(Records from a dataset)
<<<<

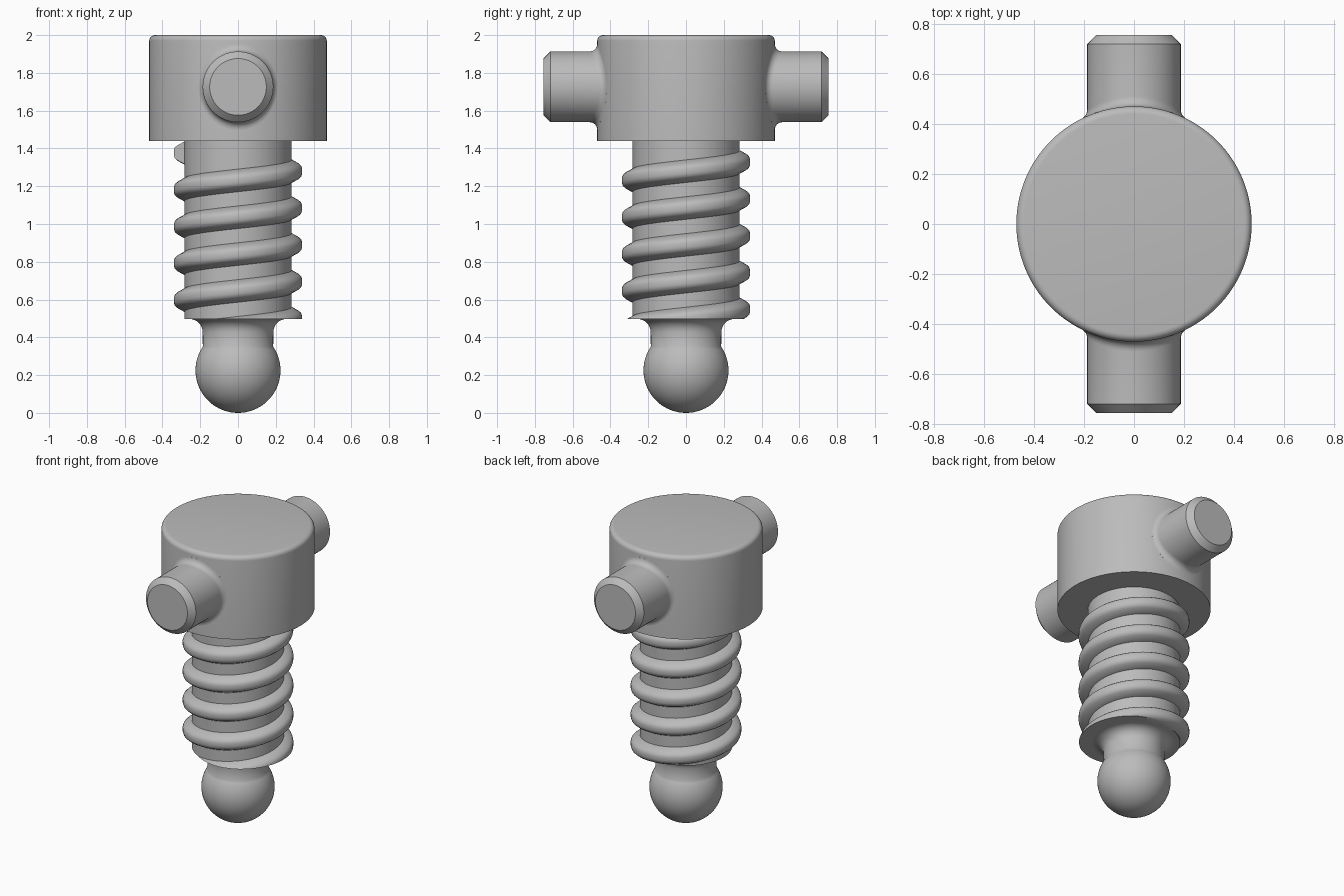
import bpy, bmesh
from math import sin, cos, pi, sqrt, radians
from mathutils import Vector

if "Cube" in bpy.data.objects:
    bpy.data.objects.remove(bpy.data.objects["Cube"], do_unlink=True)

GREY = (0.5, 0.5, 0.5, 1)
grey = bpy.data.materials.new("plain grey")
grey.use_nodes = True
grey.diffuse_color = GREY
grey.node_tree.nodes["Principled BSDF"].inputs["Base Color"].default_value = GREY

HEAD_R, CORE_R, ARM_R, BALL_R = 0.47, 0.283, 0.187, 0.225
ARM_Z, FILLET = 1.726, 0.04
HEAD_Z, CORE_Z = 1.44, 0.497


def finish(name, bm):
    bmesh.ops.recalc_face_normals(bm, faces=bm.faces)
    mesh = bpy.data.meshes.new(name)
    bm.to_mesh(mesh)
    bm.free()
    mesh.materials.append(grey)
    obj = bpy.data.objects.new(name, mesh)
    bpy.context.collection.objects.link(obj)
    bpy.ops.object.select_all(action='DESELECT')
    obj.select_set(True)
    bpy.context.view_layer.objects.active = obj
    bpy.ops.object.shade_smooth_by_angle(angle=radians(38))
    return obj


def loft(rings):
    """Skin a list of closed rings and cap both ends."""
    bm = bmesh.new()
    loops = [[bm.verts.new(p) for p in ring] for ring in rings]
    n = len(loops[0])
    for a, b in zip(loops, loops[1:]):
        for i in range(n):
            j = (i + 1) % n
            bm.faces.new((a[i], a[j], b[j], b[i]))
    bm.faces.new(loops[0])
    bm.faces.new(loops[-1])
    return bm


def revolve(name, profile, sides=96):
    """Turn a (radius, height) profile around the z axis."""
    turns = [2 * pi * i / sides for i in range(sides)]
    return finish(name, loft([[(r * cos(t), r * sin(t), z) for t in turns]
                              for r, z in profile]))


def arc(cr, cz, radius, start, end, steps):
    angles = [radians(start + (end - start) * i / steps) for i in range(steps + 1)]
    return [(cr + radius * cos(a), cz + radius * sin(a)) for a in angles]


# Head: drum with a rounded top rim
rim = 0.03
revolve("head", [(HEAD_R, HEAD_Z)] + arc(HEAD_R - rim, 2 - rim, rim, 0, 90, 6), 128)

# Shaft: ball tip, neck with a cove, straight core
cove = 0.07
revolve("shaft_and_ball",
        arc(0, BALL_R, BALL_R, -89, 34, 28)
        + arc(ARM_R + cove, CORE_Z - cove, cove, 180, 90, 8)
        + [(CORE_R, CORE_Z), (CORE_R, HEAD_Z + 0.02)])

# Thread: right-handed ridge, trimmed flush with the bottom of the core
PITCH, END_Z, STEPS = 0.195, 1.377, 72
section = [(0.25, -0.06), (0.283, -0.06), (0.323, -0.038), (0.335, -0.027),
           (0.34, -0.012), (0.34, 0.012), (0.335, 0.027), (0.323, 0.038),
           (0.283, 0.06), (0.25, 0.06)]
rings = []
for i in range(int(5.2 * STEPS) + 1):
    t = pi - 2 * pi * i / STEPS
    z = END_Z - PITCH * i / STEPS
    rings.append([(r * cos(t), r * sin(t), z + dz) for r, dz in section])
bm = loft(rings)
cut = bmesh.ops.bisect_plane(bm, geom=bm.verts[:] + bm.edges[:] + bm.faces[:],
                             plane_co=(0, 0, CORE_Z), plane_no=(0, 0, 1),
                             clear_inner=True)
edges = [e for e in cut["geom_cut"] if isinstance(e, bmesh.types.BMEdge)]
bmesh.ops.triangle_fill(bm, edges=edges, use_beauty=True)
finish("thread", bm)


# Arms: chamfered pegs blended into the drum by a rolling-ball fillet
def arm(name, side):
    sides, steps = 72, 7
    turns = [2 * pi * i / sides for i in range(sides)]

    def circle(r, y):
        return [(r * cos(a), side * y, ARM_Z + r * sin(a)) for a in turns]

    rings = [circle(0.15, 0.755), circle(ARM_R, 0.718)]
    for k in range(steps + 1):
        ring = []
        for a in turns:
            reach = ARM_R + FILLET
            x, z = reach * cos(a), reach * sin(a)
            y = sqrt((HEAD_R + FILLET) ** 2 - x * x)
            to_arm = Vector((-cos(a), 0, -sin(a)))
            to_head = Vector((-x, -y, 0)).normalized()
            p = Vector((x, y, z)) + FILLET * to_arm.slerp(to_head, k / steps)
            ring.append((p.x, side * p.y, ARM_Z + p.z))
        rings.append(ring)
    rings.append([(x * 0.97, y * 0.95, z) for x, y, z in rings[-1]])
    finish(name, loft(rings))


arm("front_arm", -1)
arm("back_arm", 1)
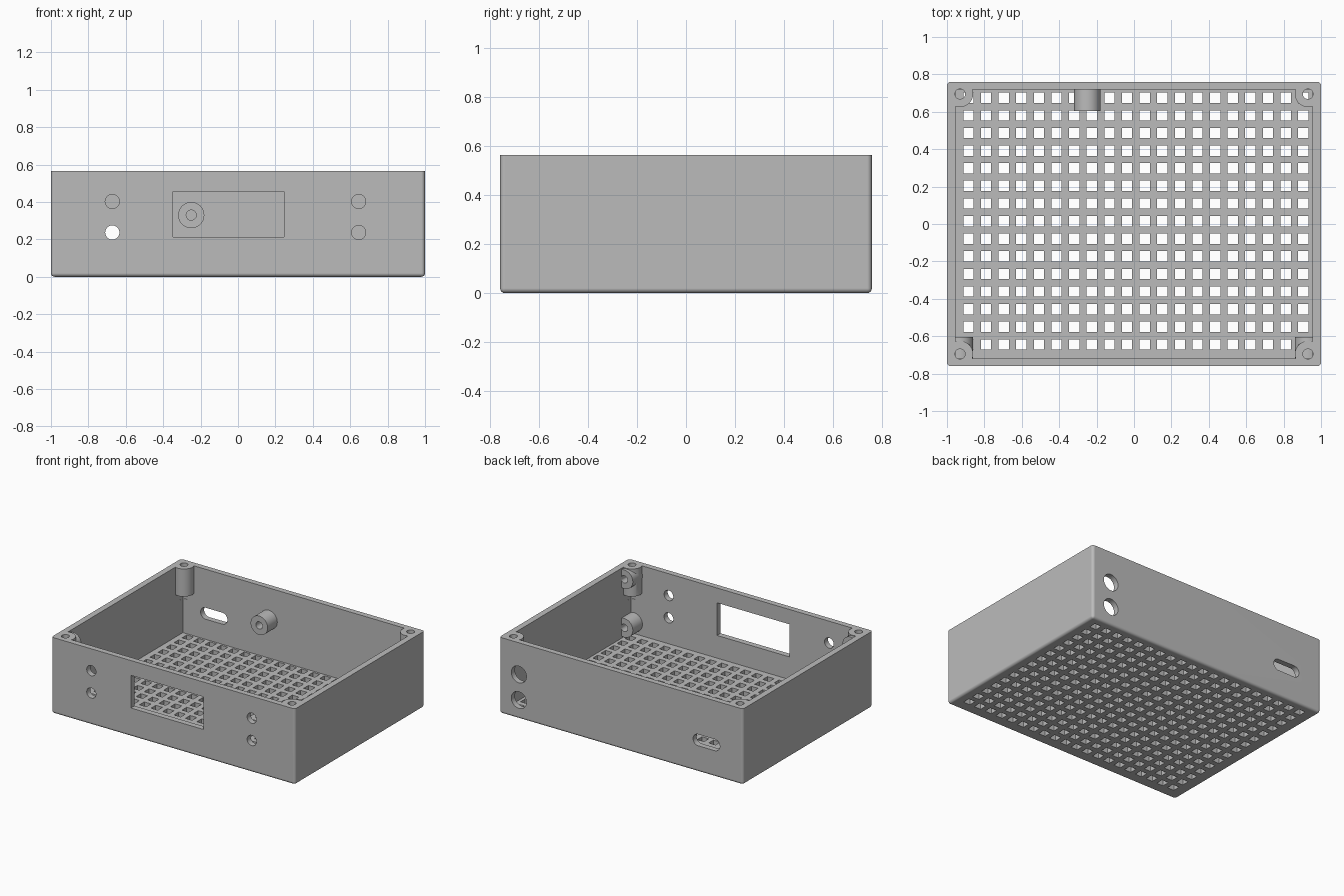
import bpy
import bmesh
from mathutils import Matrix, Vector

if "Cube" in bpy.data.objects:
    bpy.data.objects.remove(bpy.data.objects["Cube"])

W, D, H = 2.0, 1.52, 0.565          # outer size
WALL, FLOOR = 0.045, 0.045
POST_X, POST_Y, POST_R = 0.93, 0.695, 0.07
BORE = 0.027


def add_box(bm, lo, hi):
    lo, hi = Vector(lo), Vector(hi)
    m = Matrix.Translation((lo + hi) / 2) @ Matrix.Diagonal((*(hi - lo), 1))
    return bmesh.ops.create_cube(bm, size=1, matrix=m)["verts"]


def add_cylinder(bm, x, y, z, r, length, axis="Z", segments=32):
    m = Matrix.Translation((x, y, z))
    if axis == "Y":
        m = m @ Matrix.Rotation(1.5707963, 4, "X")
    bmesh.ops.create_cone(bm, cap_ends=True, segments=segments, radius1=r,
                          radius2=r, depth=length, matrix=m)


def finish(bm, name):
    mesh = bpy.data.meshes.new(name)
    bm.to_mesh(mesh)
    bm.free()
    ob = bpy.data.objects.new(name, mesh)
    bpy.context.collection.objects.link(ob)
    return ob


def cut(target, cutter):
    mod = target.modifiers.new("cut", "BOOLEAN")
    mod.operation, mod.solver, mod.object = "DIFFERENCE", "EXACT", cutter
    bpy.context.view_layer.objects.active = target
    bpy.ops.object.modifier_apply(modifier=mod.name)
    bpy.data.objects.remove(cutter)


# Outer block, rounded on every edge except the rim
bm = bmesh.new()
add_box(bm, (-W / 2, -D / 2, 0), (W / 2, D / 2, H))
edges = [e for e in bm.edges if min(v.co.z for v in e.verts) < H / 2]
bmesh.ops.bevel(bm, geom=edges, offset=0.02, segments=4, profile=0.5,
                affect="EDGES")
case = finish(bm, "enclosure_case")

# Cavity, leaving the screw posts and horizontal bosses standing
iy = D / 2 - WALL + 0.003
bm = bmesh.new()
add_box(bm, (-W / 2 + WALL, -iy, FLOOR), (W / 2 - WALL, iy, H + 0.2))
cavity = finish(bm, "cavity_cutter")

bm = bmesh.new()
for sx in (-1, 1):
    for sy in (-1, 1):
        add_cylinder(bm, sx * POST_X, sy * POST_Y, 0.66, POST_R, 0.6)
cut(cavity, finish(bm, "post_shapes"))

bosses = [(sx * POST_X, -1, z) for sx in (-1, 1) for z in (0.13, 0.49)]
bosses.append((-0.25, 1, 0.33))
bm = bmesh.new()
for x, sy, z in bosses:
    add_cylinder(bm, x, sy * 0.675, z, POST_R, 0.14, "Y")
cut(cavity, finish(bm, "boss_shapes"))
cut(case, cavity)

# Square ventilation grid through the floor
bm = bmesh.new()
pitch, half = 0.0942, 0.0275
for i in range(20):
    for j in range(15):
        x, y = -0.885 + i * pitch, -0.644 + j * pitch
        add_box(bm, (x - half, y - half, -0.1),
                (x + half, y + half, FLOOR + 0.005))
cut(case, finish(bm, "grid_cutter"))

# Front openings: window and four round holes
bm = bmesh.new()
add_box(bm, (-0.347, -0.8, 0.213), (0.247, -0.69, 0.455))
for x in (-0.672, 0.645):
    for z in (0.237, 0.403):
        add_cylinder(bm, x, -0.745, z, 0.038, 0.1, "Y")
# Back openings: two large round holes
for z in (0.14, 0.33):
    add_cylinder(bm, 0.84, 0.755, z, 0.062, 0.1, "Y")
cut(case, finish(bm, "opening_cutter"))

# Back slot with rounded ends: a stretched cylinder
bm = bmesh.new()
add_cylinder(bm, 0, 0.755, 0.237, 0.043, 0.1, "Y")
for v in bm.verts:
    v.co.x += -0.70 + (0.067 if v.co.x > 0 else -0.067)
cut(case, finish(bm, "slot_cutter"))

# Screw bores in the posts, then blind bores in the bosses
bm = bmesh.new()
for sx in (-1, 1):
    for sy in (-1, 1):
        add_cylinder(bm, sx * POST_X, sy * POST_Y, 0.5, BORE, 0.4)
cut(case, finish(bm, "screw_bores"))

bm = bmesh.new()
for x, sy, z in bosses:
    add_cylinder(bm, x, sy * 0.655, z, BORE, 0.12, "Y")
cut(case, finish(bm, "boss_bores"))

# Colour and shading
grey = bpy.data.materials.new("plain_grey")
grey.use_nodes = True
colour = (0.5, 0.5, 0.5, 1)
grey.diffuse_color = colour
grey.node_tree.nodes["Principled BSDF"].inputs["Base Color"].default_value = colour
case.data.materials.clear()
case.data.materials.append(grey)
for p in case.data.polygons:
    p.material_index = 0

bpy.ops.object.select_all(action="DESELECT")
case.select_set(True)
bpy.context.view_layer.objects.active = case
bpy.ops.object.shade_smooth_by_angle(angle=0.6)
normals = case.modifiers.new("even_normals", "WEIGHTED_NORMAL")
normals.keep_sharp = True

>>>>

[Required work] Copy each line containing the word "Vector" from the data.

[Result of the exercise]
from mathutils import Vector
            to_arm = Vector((-cos(a), 0, -sin(a)))
            to_head = Vector((-x, -y, 0)).normalized()
            p = Vector((x, y, z)) + FILLET * to_arm.slerp(to_head, k / steps)
from mathutils import Matrix, Vector
    lo, hi = Vector(lo), Vector(hi)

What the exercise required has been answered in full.